* [REQUIRED WORK]
Each line from the material with the word "function" in it must be copied.

* [EXERCISE MATERIAL]
────────

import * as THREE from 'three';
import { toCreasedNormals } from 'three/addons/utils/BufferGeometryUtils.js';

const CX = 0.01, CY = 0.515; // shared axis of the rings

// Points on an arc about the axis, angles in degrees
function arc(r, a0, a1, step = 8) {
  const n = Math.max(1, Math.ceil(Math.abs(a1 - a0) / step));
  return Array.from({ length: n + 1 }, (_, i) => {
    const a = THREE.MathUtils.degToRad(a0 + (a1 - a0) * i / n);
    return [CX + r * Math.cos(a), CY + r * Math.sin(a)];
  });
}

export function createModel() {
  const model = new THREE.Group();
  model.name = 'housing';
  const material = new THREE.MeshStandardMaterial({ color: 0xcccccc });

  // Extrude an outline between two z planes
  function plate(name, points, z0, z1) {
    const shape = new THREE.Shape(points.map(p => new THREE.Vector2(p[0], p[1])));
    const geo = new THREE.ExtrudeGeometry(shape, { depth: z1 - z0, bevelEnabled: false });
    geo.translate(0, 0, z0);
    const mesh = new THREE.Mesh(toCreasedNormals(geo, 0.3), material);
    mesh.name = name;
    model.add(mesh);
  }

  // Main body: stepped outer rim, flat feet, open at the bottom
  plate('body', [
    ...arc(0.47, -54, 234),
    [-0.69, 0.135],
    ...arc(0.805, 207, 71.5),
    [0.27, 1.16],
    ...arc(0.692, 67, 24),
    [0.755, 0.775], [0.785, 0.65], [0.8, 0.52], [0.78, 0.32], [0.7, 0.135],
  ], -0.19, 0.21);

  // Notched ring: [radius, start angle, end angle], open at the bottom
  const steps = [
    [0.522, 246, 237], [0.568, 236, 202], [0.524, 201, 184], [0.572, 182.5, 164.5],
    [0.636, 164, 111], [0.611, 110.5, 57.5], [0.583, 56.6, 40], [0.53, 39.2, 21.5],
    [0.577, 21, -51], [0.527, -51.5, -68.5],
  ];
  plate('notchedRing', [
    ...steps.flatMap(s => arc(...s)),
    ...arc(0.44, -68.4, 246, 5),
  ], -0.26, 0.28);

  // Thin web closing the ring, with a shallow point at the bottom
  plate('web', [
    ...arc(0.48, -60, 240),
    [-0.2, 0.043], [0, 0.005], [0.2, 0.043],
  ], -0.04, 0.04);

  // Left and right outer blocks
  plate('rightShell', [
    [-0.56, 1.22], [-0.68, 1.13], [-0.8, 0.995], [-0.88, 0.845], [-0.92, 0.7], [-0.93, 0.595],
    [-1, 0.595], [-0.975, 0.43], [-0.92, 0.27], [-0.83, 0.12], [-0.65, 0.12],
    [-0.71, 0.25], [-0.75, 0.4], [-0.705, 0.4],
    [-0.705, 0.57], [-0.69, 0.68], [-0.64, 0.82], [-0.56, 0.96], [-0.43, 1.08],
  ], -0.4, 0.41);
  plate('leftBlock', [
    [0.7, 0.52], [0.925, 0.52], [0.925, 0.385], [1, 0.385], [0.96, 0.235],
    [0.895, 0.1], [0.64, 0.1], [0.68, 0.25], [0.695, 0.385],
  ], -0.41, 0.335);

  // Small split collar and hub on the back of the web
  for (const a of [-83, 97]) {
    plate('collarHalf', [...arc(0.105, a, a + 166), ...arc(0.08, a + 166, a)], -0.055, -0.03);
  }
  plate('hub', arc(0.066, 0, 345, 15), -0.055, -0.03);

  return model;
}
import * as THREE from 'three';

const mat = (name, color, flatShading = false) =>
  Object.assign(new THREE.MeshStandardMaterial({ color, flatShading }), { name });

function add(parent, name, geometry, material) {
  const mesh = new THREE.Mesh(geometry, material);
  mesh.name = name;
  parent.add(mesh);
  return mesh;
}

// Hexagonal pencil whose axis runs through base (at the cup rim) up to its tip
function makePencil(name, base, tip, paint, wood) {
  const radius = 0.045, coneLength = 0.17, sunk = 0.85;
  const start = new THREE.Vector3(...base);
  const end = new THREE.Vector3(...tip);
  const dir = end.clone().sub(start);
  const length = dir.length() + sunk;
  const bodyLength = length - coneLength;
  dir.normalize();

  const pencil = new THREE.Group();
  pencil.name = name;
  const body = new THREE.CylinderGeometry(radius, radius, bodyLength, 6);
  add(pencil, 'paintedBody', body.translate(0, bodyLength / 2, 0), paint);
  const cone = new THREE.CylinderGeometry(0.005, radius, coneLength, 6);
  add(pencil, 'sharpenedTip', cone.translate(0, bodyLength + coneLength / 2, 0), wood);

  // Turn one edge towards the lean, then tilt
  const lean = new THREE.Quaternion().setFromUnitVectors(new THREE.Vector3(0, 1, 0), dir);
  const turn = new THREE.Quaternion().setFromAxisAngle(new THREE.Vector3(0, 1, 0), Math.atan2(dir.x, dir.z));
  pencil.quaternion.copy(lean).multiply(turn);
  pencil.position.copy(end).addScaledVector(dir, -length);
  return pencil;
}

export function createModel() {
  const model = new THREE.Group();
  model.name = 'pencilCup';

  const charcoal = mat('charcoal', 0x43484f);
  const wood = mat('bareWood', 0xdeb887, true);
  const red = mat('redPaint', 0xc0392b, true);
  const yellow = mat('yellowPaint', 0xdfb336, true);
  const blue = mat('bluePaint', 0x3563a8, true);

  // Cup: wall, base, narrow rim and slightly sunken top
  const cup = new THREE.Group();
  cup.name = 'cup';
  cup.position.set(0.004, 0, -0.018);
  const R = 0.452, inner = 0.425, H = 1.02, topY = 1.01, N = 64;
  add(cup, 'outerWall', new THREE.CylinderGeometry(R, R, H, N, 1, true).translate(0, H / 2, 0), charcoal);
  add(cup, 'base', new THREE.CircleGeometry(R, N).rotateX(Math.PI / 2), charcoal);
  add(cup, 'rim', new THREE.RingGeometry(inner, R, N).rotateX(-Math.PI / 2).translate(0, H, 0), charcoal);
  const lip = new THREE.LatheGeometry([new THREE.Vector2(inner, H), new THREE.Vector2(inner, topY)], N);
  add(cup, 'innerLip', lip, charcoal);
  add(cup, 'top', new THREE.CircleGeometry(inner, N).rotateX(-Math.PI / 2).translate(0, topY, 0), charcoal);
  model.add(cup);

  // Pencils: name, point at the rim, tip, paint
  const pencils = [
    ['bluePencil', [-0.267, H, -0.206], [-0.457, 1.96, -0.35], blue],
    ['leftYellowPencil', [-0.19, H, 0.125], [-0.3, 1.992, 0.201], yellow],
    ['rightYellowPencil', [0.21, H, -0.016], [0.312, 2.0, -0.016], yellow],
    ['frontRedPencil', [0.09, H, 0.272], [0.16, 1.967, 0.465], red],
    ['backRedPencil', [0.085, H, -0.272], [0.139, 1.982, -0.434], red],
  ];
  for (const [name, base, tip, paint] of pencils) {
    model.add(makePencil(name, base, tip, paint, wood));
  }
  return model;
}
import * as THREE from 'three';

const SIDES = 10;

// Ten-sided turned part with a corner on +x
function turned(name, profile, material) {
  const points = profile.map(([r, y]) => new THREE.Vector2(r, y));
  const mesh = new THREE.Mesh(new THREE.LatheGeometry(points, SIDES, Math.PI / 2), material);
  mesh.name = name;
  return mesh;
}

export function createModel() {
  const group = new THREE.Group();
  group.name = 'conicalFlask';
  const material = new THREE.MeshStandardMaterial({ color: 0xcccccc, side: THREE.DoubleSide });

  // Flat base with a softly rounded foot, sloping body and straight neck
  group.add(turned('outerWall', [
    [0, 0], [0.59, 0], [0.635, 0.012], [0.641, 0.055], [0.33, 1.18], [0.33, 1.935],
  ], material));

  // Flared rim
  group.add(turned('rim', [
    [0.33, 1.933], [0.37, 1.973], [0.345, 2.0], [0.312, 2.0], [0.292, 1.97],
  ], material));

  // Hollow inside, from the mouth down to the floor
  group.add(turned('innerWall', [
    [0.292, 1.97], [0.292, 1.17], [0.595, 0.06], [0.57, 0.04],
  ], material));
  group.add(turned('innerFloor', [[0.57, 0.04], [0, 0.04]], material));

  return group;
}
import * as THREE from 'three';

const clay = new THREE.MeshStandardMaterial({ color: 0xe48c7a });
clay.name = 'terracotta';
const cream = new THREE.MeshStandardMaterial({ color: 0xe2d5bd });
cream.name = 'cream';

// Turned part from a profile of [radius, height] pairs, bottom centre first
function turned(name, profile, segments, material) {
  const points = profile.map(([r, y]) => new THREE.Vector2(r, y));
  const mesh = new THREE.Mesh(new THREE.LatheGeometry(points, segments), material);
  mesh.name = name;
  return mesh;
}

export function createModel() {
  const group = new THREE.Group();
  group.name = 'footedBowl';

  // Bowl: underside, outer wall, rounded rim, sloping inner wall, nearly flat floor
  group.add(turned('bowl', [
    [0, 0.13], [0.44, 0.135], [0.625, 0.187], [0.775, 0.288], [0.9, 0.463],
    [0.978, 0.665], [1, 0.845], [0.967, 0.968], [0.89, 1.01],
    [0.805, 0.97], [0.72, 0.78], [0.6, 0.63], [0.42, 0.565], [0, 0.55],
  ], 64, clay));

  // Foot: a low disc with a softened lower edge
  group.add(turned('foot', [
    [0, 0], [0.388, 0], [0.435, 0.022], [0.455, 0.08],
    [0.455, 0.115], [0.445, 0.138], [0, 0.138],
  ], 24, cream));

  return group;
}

────────

* [TASK RESULT]
function arc(r, a0, a1, step = 8) {
export function createModel() {
  function plate(name, points, z0, z1) {
function add(parent, name, geometry, material) {
function makePencil(name, base, tip, paint, wood) {
export function createModel() {
function turned(name, profile, material) {
export function createModel() {
function turned(name, profile, segments, material) {
export function createModel() {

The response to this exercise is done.